It has been 75 days since the SR 530 slide took the lives of dozens and left thousands without access to their normal routes traveled for work, medical purposes and other critical life necessities. As recovery continues, here is a look back at 10 stories about the work of tireless emergency workers, volunteers and community organizers.
Almost $1.7 million in state and federal disaster assistance funding has been approved for individuals and families who were affected by the SR 530 slide.
The U.S. Small Business Administration’s Office of Disaster Assistance has approved approximately $1.2 million in low-interest disaster loans. SBA provides disaster loans for qualifying homeowners, renters, business owners and private nonprofits throughout the disaster area.
So far, FEMA has approved more than $10 million to help state, local and tribal communities cover costs such as emergency response operations and removing debris to help communities recover from the SR 530 slide. More funding is forthcoming as the state and FEMA continue reviewing requests.
A total of more than $7 million in donations from across the U.S. was received by three nonprofit organizations: American Red Cross, United Way and the Cascade Valley Hospital Foundation, which is based in Arlington, Wash.
80 People served by Sauk-Suiattle Indian Tribe
|On April 24, the Sauk-Suiattle Indian Tribe hosted a traditionally prepared salmon dinner for 80 people who were involved in the SR 530 slide response and recovery. Attendees included residents of Darrington, first responders and volunteers, as well as representatives with Snohomish County and FEMA.|
600 National Guard soldiers
|Nearly 600 National Guard soldiers were deployed to assist with the response efforts at the site of the SR 530 slide. Washington National Guard members sorted donations at a Joint Resource Center and managed other critical needs.|
Nearly 37,000 meals have been provided by volunteers. Among them were American Red Cross members who provided more than 29,000 meals and snacks; the Soup Ladies who served 6,655 hot, homemade meals to disaster relief crew members at the site of the SR 530 Slide; and a group of students from Darrington who made more than 1,300 sandwiches for the first responders.
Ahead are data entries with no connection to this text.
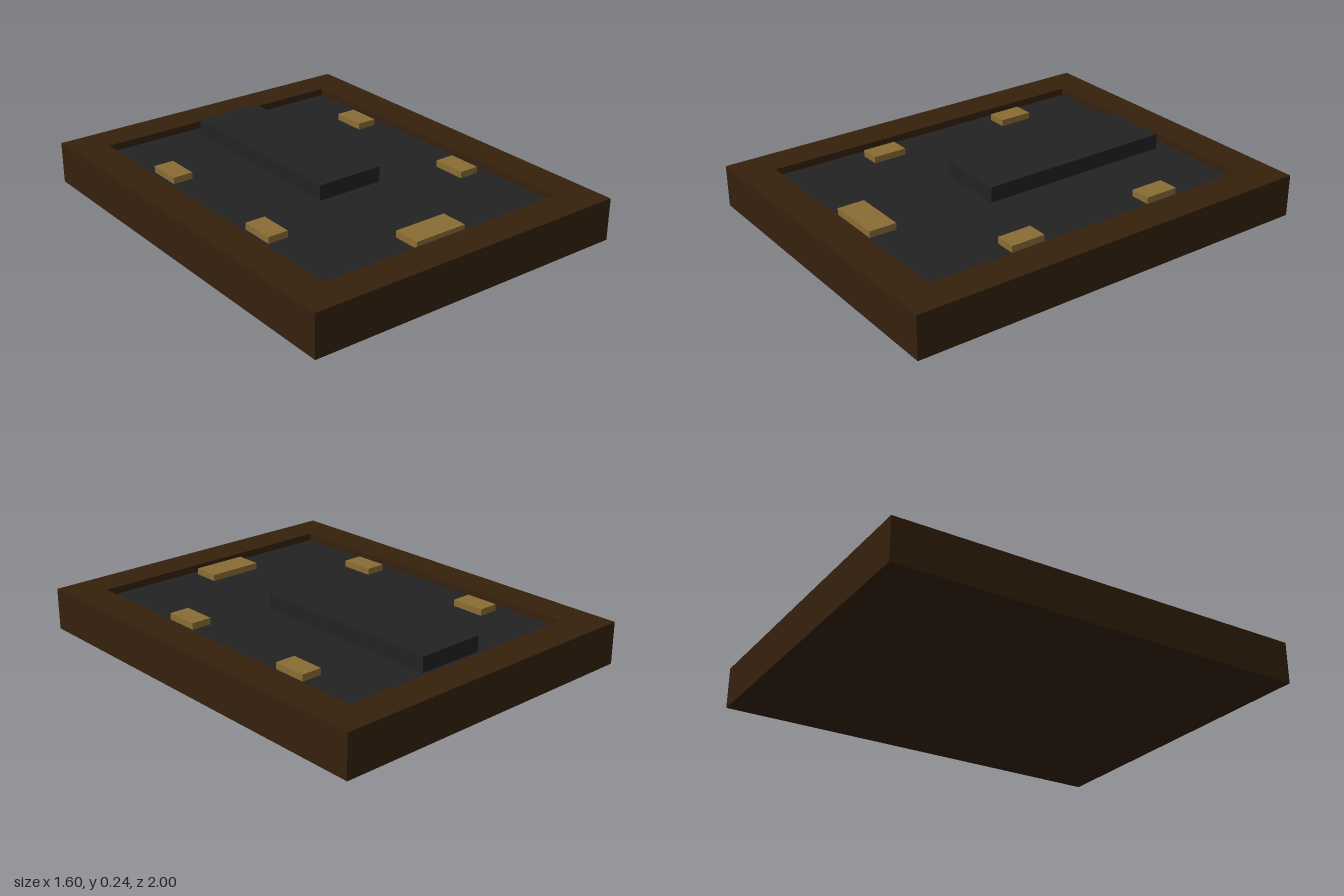
import * as THREE from 'three';

export function createModel() {
  const model = new THREE.Group();
  model.name = 'framedPanel';

  const material = (name, color) => {
    const m = new THREE.MeshStandardMaterial({ color });
    m.name = name;
    return m;
  };
  const wood = material('darkWood', 0x35210d);
  const black = material('charcoal', 0x222222);
  const brass = material('brass', 0x8b6d35);

  const FLOOR = 0.166; // height of the recessed panel

  const add = (name, geometry, mat) => {
    const mesh = new THREE.Mesh(geometry, mat);
    mesh.name = name;
    model.add(mesh);
    return mesh;
  };

  // Box given by its lower and upper limits on each axis
  const box = (name, mat, [x0, x1], [y0, y1], [z0, z1]) =>
    add(name, new THREE.BoxGeometry(x1 - x0, y1 - y0, z1 - z0), mat)
      .position.set((x0 + x1) / 2, (y0 + y1) / 2, (z0 + z1) / 2);

  const rectangle = (Type, x, z) => new Type([
    new THREE.Vector2(-x, -z), new THREE.Vector2(x, -z),
    new THREE.Vector2(x, z), new THREE.Vector2(-x, z),
  ]);

  // Wooden frame around the opening
  const outline = rectangle(THREE.Shape, 0.8, 1);
  outline.holes.push(rectangle(THREE.Path, 0.633, 0.833));
  const frame = new THREE.ExtrudeGeometry(outline, { depth: 0.2, bevelEnabled: false });
  frame.rotateX(-Math.PI / 2);
  add('frame', frame, wood);

  // Wooden underside and the dark panel set into the frame
  box('baseBoard', wood, [-0.633, 0.633], [0, 0.08], [-0.833, 0.833]);
  box('recessedPanel', black, [-0.633, 0.633], [0.08, FLOOR], [-0.833, 0.833]);

  // Long raised block
  box('centerBlock', black, [-0.167, 0.167], [FLOOR, 0.24], [-0.767, 0.2]);

  // Brass plates along both sides and at the front
  for (const side of [-1, 1]) {
    for (const z of [-0.42, 0.315]) {
      const x = side * 0.533;
      box('sidePlate', brass, [x - 0.049, x + 0.049], [FLOOR, 0.197], [z - 0.083, z + 0.083]);
    }
  }
  box('frontPlate', brass, [-0.132, 0.132], [FLOOR, 0.197], [0.667, 0.797]);

  return model;
}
150 Oso Strong Flags
The Oso Proud Oso Strong Flag Fundraiser sold 150 flags, 38 of which have been donated to local businesses and community members of Oso. The proceeds go to the communities affected. So far, $750 has been raised.
29 local voluntary organizations
Approximately 29 local voluntary organizations have provided assistance, including firefighters from the Oso Fire Department and members of the Urban Search and Rescue California Task Force 7.
45 Search and Rescue Dogs
More than 45 search and rescue canines were active in the response to the SR 530 slide.
Help is still available. Those directly impacted by the SR 530 slide may call a help line operated by the state of Washington. The number is (800) 688-3469. Hours of operation for the help line are 8 a.m. to 5 p.m., Pacific Daylight Time.
SR 530 slide survivors can also continue to speak directly with FEMA representatives by calling the FEMA help line. The number is (800) 621-FEMA (3362). 711 or Video Relay Service (VRS) is available through this number. Survivors who use TTY, may call (800) 462-7585. The toll-free telephone numbers will operate from 4 a.m. to 7 p.m. Pacific Daylight Time, seven days a week.
Additional information and links to multiagency resources can also be found on the Snohomish County website, http://snohomishcountywa.gov/2354/530-Slide.